**WHAT TO DO**
Keep the wording of each record exactly the same when you repeat it, and leave out pictures.

[Saved entries]

————————

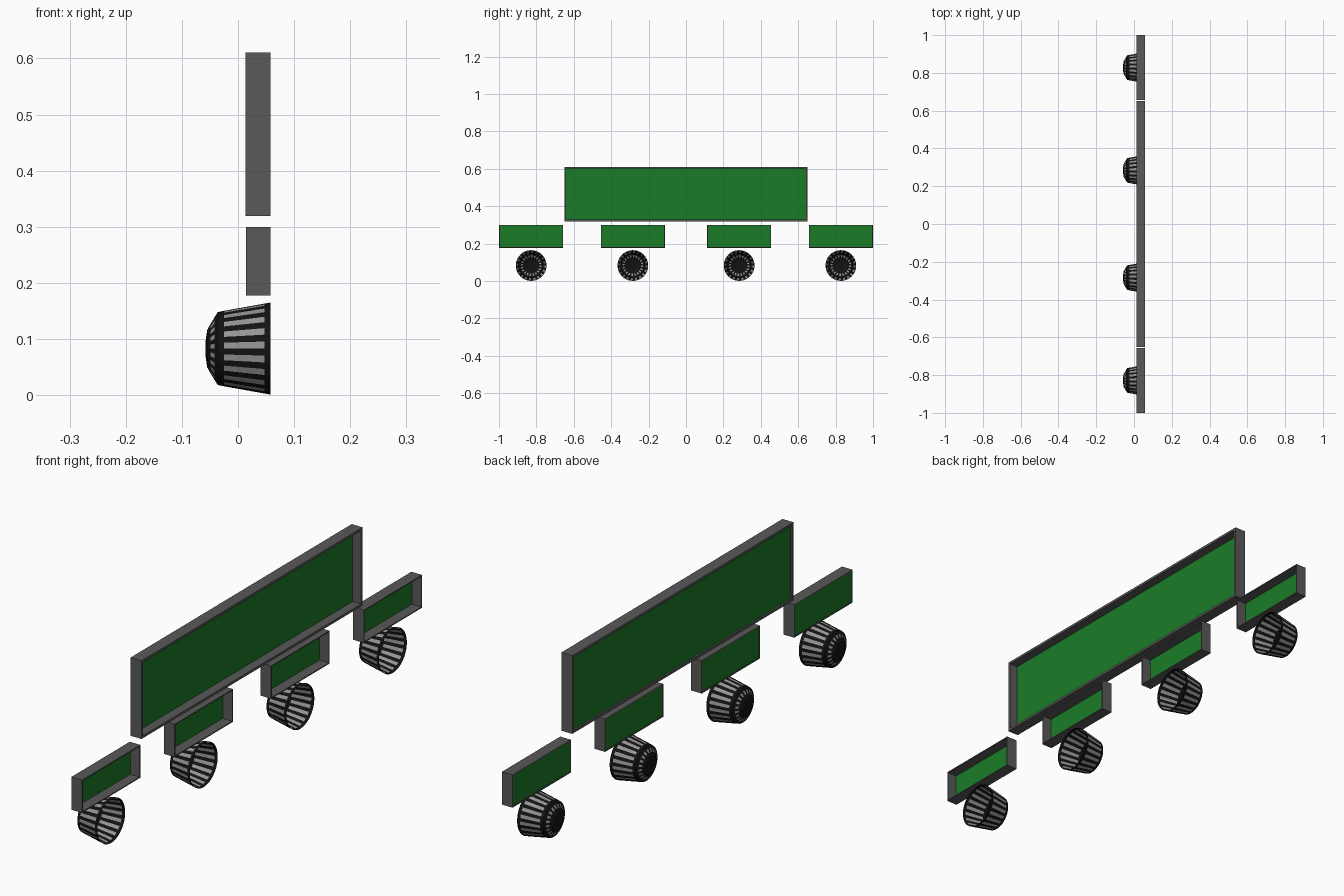
import bpy, bmesh
from math import sin, cos, radians

if "Cube" in bpy.data.objects:
    bpy.data.objects.remove(bpy.data.objects["Cube"])


def material(name, rgb):
    m = bpy.data.materials.new(name)
    m.diffuse_color = (*rgb, 1)
    m.use_nodes = True
    m.node_tree.nodes["Principled BSDF"].inputs["Base Color"].default_value = m.diffuse_color
    return m


GREEN = material("green", (0.01, 0.2, 0.02))
DARK = material("dark_grey", (0.1, 0.1, 0.1))
BLACK = material("black", (0.006, 0.006, 0.006))
LIGHT = material("light_grey", (0.3, 0.3, 0.3))


def finish(name, bm, mats):
    me = bpy.data.meshes.new(name)
    bmesh.ops.recalc_face_normals(bm, faces=bm.faces)
    bm.to_mesh(me)
    bm.free()
    for m in mats:
        me.materials.append(m)
    ob = bpy.data.objects.new(name, me)
    bpy.context.collection.objects.link(ob)
    return ob


def rect(bm, x, y, z, w, h):
    return [bm.verts.new((x, y + sy * w / 2, z + sz * h / 2))
            for sy, sz in ((-1, -1), (1, -1), (1, 1), (-1, 1))]


def bridge(bm, loops, closed):
    count = len(loops)
    for i in range(count if closed else count - 1):
        a, b = loops[i], loops[(i + 1) % count]
        for j in range(len(a)):
            k = (j + 1) % len(a)
            bm.faces.new((a[j], a[k], b[k], b[j]))


def board(name, y, z, w, h, wall, x0, x1, px0, px1):
    # surrounding frame, open toward +x
    bm = bmesh.new()
    iw, ih = w - 2 * wall, h - 2 * wall
    bridge(bm, [rect(bm, x0, y, z, w, h), rect(bm, x1, y, z, w, h),
                rect(bm, x1, y, z, iw, ih), rect(bm, x0, y, z, iw, ih)], True)
    finish(name + "_frame", bm, [DARK])
    # green sheet near the back of the frame
    bm = bmesh.new()
    a, b = rect(bm, px0, y, z, iw, ih), rect(bm, px1, y, z, iw, ih)
    bridge(bm, [a, b], False)
    bm.faces.new(a)
    bm.faces.new(b)
    finish(name + "_sheet", bm, [GREEN])


# large board and the four small boards
board("large_board", 0, 0.465, 1.30, 0.291, 0.009, 0.013, 0.058, 0.019, 0.023)
for i, y in enumerate((-0.828, -0.284, 0.284, 0.828)):
    board(f"small_board_{i + 1}", y, 0.239, 0.343, 0.122, 0.004,
          0.014, 0.058, 0.016, 0.019)

# basket: slotted cup turned about the x axis, open toward +x
PROFILE = [(0.058, 0.082), (0.047, 0.0801), (-0.025, 0.0672), (-0.036, 0.065),
           (-0.042, 0.0555), (-0.049, 0.044), (-0.055, 0.033), (-0.058, 0.012)]
SLOT_BANDS = (1, 4)
SIDES = 40


def basket(name, y, z):
    bm = bmesh.new()
    rings = [[bm.verts.new((x, y + r * cos(radians(9 * j)), z + r * sin(radians(9 * j))))
              for j in range(SIDES)] for x, r in PROFILE]
    for i in range(len(rings) - 1):
        for j in range(SIDES):
            k = (j + 1) % SIDES
            f = bm.faces.new((rings[i][j], rings[i][k], rings[i + 1][k], rings[i + 1][j]))
            f.material_index = 1 if i in SLOT_BANDS and j % 2 else 0
    bm.faces.new(rings[-1])
    finish(name, bm, [BLACK, LIGHT])


for i, y in enumerate((-0.828, -0.284, 0.284, 0.828)):
    basket(f"basket_{i + 1}", y, 0.083)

————————

**SOLUTION FOR THIS PROBLEM**
import bpy, bmesh
from math import sin, cos, radians

if "Cube" in bpy.data.objects:
    bpy.data.objects.remove(bpy.data.objects["Cube"])


def material(name, rgb):
    m = bpy.data.materials.new(name)
    m.diffuse_color = (*rgb, 1)
    m.use_nodes = True
    m.node_tree.nodes["Principled BSDF"].inputs["Base Color"].default_value = m.diffuse_color
    return m


GREEN = material("green", (0.01, 0.2, 0.02))
DARK = material("dark_grey", (0.1, 0.1, 0.1))
BLACK = material("black", (0.006, 0.006, 0.006))
LIGHT = material("light_grey", (0.3, 0.3, 0.3))


def finish(name, bm, mats):
    me = bpy.data.meshes.new(name)
    bmesh.ops.recalc_face_normals(bm, faces=bm.faces)
    bm.to_mesh(me)
    bm.free()
    for m in mats:
        me.materials.append(m)
    ob = bpy.data.objects.new(name, me)
    bpy.context.collection.objects.link(ob)
    return ob


def rect(bm, x, y, z, w, h):
    return [bm.verts.new((x, y + sy * w / 2, z + sz * h / 2))
            for sy, sz in ((-1, -1), (1, -1), (1, 1), (-1, 1))]


def bridge(bm, loops, closed):
    count = len(loops)
    for i in range(count if closed else count - 1):
        a, b = loops[i], loops[(i + 1) % count]
        for j in range(len(a)):
            k = (j + 1) % len(a)
            bm.faces.new((a[j], a[k], b[k], b[j]))


def board(name, y, z, w, h, wall, x0, x1, px0, px1):
    # surrounding frame, open toward +x
    bm = bmesh.new()
    iw, ih = w - 2 * wall, h - 2 * wall
    bridge(bm, [rect(bm, x0, y, z, w, h), rect(bm, x1, y, z, w, h),
                rect(bm, x1, y, z, iw, ih), rect(bm, x0, y, z, iw, ih)], True)
    finish(name + "_frame", bm, [DARK])
    # green sheet near the back of the frame
    bm = bmesh.new()
    a, b = rect(bm, px0, y, z, iw, ih), rect(bm, px1, y, z, iw, ih)
    bridge(bm, [a, b], False)
    bm.faces.new(a)
    bm.faces.new(b)
    finish(name + "_sheet", bm, [GREEN])


# large board and the four small boards
board("large_board", 0, 0.465, 1.30, 0.291, 0.009, 0.013, 0.058, 0.019, 0.023)
for i, y in enumerate((-0.828, -0.284, 0.284, 0.828)):
    board(f"small_board_{i + 1}", y, 0.239, 0.343, 0.122, 0.004,
          0.014, 0.058, 0.016, 0.019)

# basket: slotted cup turned about the x axis, open toward +x
PROFILE = [(0.058, 0.082), (0.047, 0.0801), (-0.025, 0.0672), (-0.036, 0.065),
           (-0.042, 0.0555), (-0.049, 0.044), (-0.055, 0.033), (-0.058, 0.012)]
SLOT_BANDS = (1, 4)
SIDES = 40


def basket(name, y, z):
    bm = bmesh.new()
    rings = [[bm.verts.new((x, y + r * cos(radians(9 * j)), z + r * sin(radians(9 * j))))
              for j in range(SIDES)] for x, r in PROFILE]
    for i in range(len(rings) - 1):
        for j in range(SIDES):
            k = (j + 1) % SIDES
            f = bm.faces.new((rings[i][j], rings[i][k], rings[i + 1][k], rings[i + 1][j]))
            f.material_index = 1 if i in SLOT_BANDS and j % 2 else 0
    bm.faces.new(rings[-1])
    finish(name, bm, [BLACK, LIGHT])


for i, y in enumerate((-0.828, -0.284, 0.284, 0.828)):
    basket(f"basket_{i + 1}", y, 0.083)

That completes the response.